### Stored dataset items
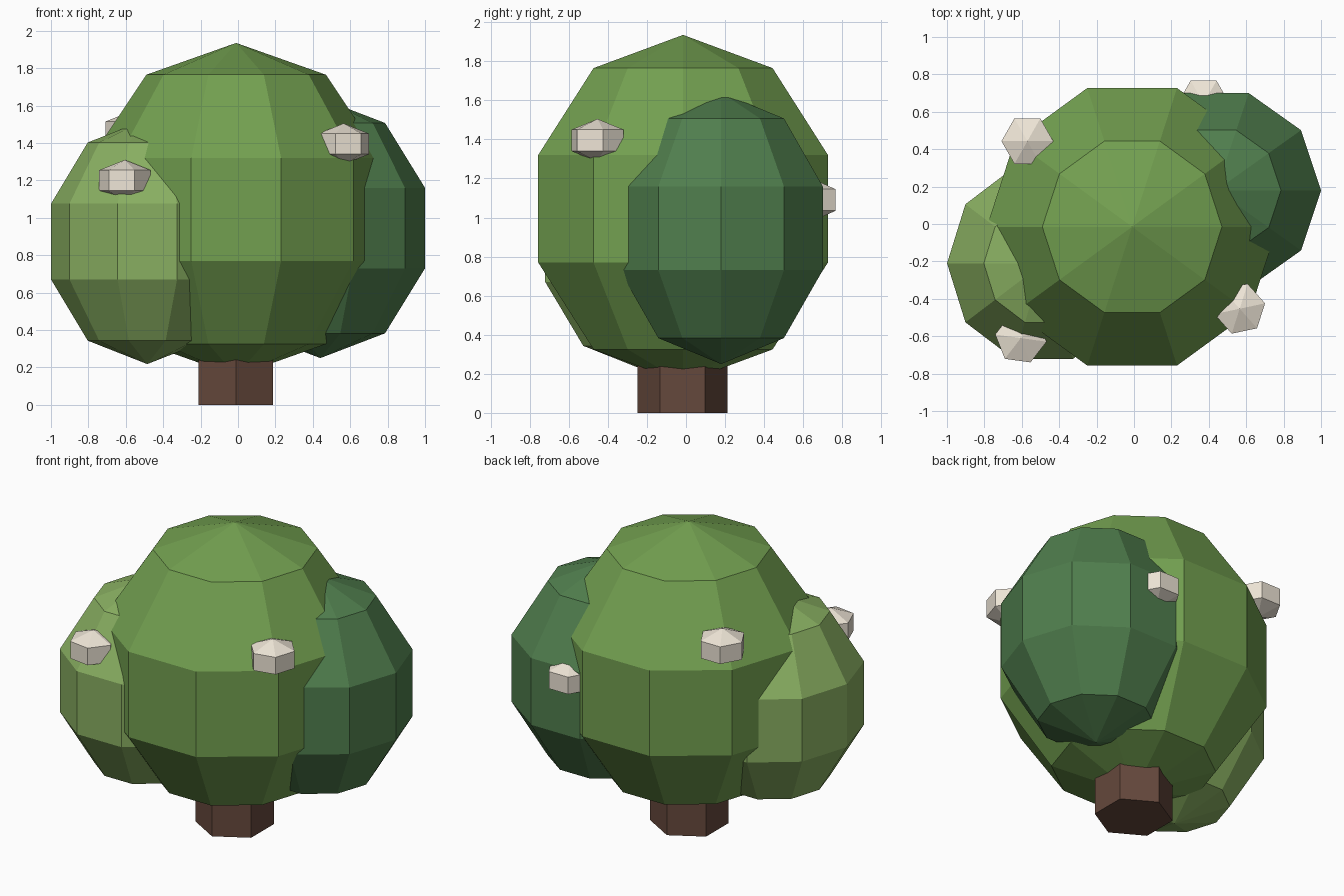
import bpy, bmesh, math
from mathutils import Matrix

if "Cube" in bpy.data.objects:
    bpy.data.objects.remove(bpy.data.objects["Cube"])


def material(name, rgb):
    m = bpy.data.materials.new(name)
    m.diffuse_color = (*rgb, 1)
    m.use_nodes = True
    m.node_tree.nodes["Principled BSDF"].inputs["Base Color"].default_value = m.diffuse_color
    return m


def add_object(name, bm, mat):
    mesh = bpy.data.meshes.new(name)
    bm.to_mesh(mesh)
    bm.free()
    mesh.materials.append(mat)
    ob = bpy.data.objects.new(name, mesh)
    bpy.context.collection.objects.link(ob)
    return ob


def ball(name, center, radii, segments, rings, mat, turn=0):
    """Faceted ball with one corner of each ring pointing along +x, then turned."""
    bm = bmesh.new()
    bmesh.ops.create_uvsphere(bm, u_segments=segments, v_segments=rings, radius=1)
    v = next(v for v in bm.verts if math.hypot(v.co.x, v.co.y) > 0.1)
    align = Matrix.Rotation(-math.atan2(v.co.y, v.co.x), 4, 'Z')
    bm.transform(Matrix.Translation(center) @ Matrix.Rotation(math.radians(turn), 4, 'Z')
                 @ Matrix.Diagonal((*radii, 1)) @ align)
    return add_object(name, bm, mat)


green = material("leaf_green", (0.17, 0.35, 0.08))
light = material("leaf_light", (0.25, 0.43, 0.12))
dark = material("leaf_dark", (0.08, 0.21, 0.075))
brown = material("bark_brown", (0.13, 0.065, 0.045))
cream = material("blossom_cream", (0.85, 0.78, 0.67))

# Trunk: six-sided, corners toward front and back
bm = bmesh.new()
bmesh.ops.create_cone(bm, cap_ends=True, segments=6, radius1=0.23, radius2=0.23, depth=0.5)
v = bm.verts[:][0]
bm.transform(Matrix.Translation((-0.012, -0.018, 0.25))
             @ Matrix.Rotation(math.pi / 2 - math.atan2(v.co.y, v.co.x), 4, 'Z'))
add_object("trunk", bm, brown)

# Foliage
ball("foliage_main", (-0.01, -0.015, 1.045), (0.817, 0.82, 0.89), 10, 5, green)
ball("foliage_right", (0.44, 0.18, 0.945), (0.589, 0.575, 0.695), 10, 5, dark)
ball("foliage_left", (-0.485, -0.21, 0.873), (0.541, 0.565, 0.655), 10, 5, light)

# Blossoms: small six-sided nubs
blossoms = [
    ((-0.605, -0.61, 1.2), -8),
    ((-0.57, 0.443, 1.46), 0),
    ((0.565, -0.453, 1.395), 12),
    ((0.372, 0.645, 1.09), 0),
]
for i, (center, turn) in enumerate(blossoms, 1):
    ball(f"blossom_{i}", center, (0.16, 0.162, 0.11), 6, 3, cream, turn)
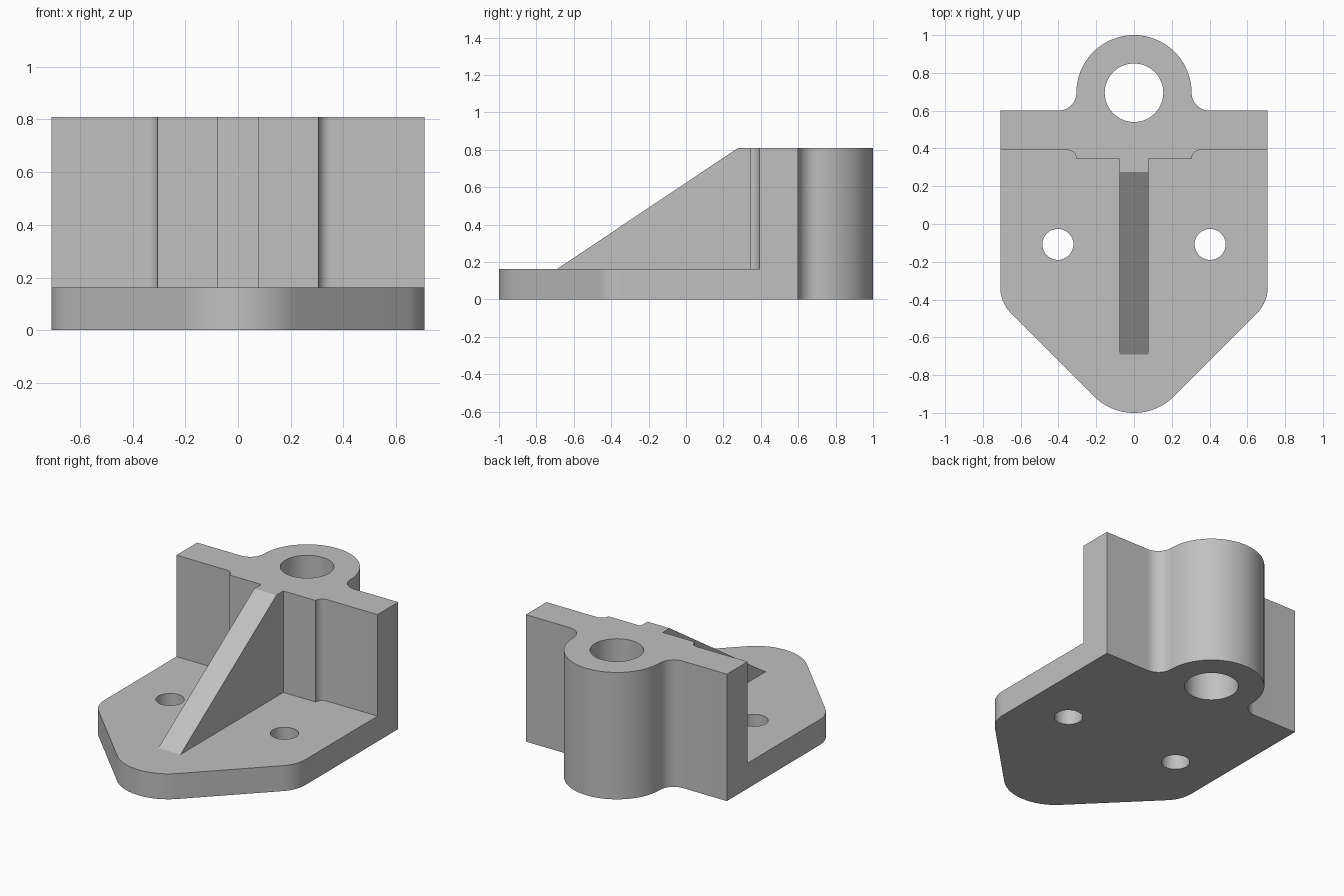
import bpy
import bmesh
from math import sin, cos, radians
from mathutils import Matrix

cube = bpy.data.objects.get("Cube")
if cube:
    bpy.data.objects.remove(cube)

HALF_W, TOP, PLATE_T = 0.708, 0.808, 0.162
BACK_Y, FRONT_Y, PAD_Y = 0.6, 0.392, 0.345
BOSS_Y, BOSS_R, BORE_R = 0.695, 0.305, 0.155
RIB_HALF = 0.078

grey = bpy.data.materials.new("machined grey")
grey.use_nodes = True
colour = (0.53, 0.53, 0.53, 1)
grey.diffuse_color = colour
grey.node_tree.nodes["Principled BSDF"].inputs["Base Color"].default_value = colour


def arc(cx, cy, r, start, end, steps=10):
    angles = [radians(start + (end - start) * i / steps) for i in range(steps + 1)]
    return [(cx + r * cos(a), cy + r * sin(a)) for a in angles]


def mirrored(half):
    """Continue a right-hand path with its reflection in x, back to front."""
    return half + [(-x, y) for x, y in reversed(half) if abs(x) > 1e-5]


def make_object(name, bm):
    bmesh.ops.recalc_face_normals(bm, faces=bm.faces)
    mesh = bpy.data.meshes.new(name)
    bm.to_mesh(mesh)
    bm.free()
    mesh.materials.append(grey)
    obj = bpy.data.objects.new(name, mesh)
    bpy.context.collection.objects.link(obj)
    return obj


def prism(name, points, offset):
    """Extrude a closed loop of 3D points along an offset."""
    bm = bmesh.new()
    face = bm.faces.new([bm.verts.new(p) for p in points])
    new = bmesh.ops.extrude_face_region(bm, geom=[face])["geom"]
    verts = [g for g in new if isinstance(g, bmesh.types.BMVert)]
    bmesh.ops.translate(bm, verts=verts, vec=offset)
    return make_object(name, bm)


def drill(obj, holes, radius, segments=48):
    """Cut vertical round holes through an object."""
    bm = bmesh.new()
    for x, y in holes:
        bmesh.ops.create_cone(bm, cap_ends=True, segments=segments, radius1=radius,
                              radius2=radius, depth=4, matrix=Matrix.Translation((x, y, 0)))
    cutter = make_object("hole_cutter", bm)
    cutter.hide_render = True
    mod = obj.modifiers.new("holes", "BOOLEAN")
    mod.operation, mod.solver, mod.object = "DIFFERENCE", "EXACT", cutter
    graph = bpy.context.evaluated_depsgraph_get()
    mesh = bpy.data.meshes.new_from_object(obj.evaluated_get(graph))
    obj.modifiers.clear()
    obj.data = mesh
    bpy.data.objects.remove(cutter)


# Stepped front line shared by the upright and the plate, from +x to -x
step_r = FRONT_Y - PAD_Y
front_half = [(HALF_W, FRONT_Y)] + arc(BOSS_R + step_r, PAD_Y, step_r, 90, 180, 8)
front_line = mirrored(front_half)

# Upright wall with the bored boss blended into its back
blend_r = BOSS_Y - BACK_Y
back_half = [(HALF_W, BACK_Y)]
back_half += arc(BOSS_R + blend_r, BOSS_Y, blend_r, 270, 180, 12)
back_half += arc(0, BOSS_Y, BOSS_R, 0, 90, 24)[1:]
outline = mirrored(back_half) + front_line[::-1]
upright = prism("upright_with_boss", [(x, y, 0) for x, y in outline], (0, 0, TOP))
drill(upright, [(0, BOSS_Y)], BORE_R, 64)

# Base plate tapering to a rounded nose
nose_half = arc(HALF_W - 0.2, -0.333, 0.2, 0, -45) + arc(0, -0.7, 0.3, -45, -90, 12)
outline = front_line[::-1] + mirrored(nose_half)[::-1]
outline = front_line + mirrored(nose_half)[::-1]
plate = prism("base_plate", [(x, y, 0) for x, y in outline], (0, 0, PLATE_T))
drill(plate, [(0.403, -0.108), (-0.403, -0.108)], 0.082)

# Sloping stiffener rib
side = [(-0.69, PLATE_T), (PAD_Y, PLATE_T), (PAD_Y, TOP), (0.276, TOP)]
rib = prism("stiffener_rib", [(-RIB_HALF, y, z) for y, z in side], (2 * RIB_HALF, 0, 0))

# Smooth the rounded walls and keep the machined edges sharp
for obj in (upright, plate, rib):
    obj.data.shade_smooth()
    obj.data.set_sharp_from_angle(angle=radians(25))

### Task brief
Whenever a line above includes "Matrix", copy it in full.

### Task output
from mathutils import Matrix
    align = Matrix.Rotation(-math.atan2(v.co.y, v.co.x), 4, 'Z')
    bm.transform(Matrix.Translation(center) @ Matrix.Rotation(math.radians(turn), 4, 'Z')
                 @ Matrix.Diagonal((*radii, 1)) @ align)
bm.transform(Matrix.Translation((-0.012, -0.018, 0.25))
             @ Matrix.Rotation(math.pi / 2 - math.atan2(v.co.y, v.co.x), 4, 'Z'))
from mathutils import Matrix
                              radius2=radius, depth=4, matrix=Matrix.Translation((x, y, 0)))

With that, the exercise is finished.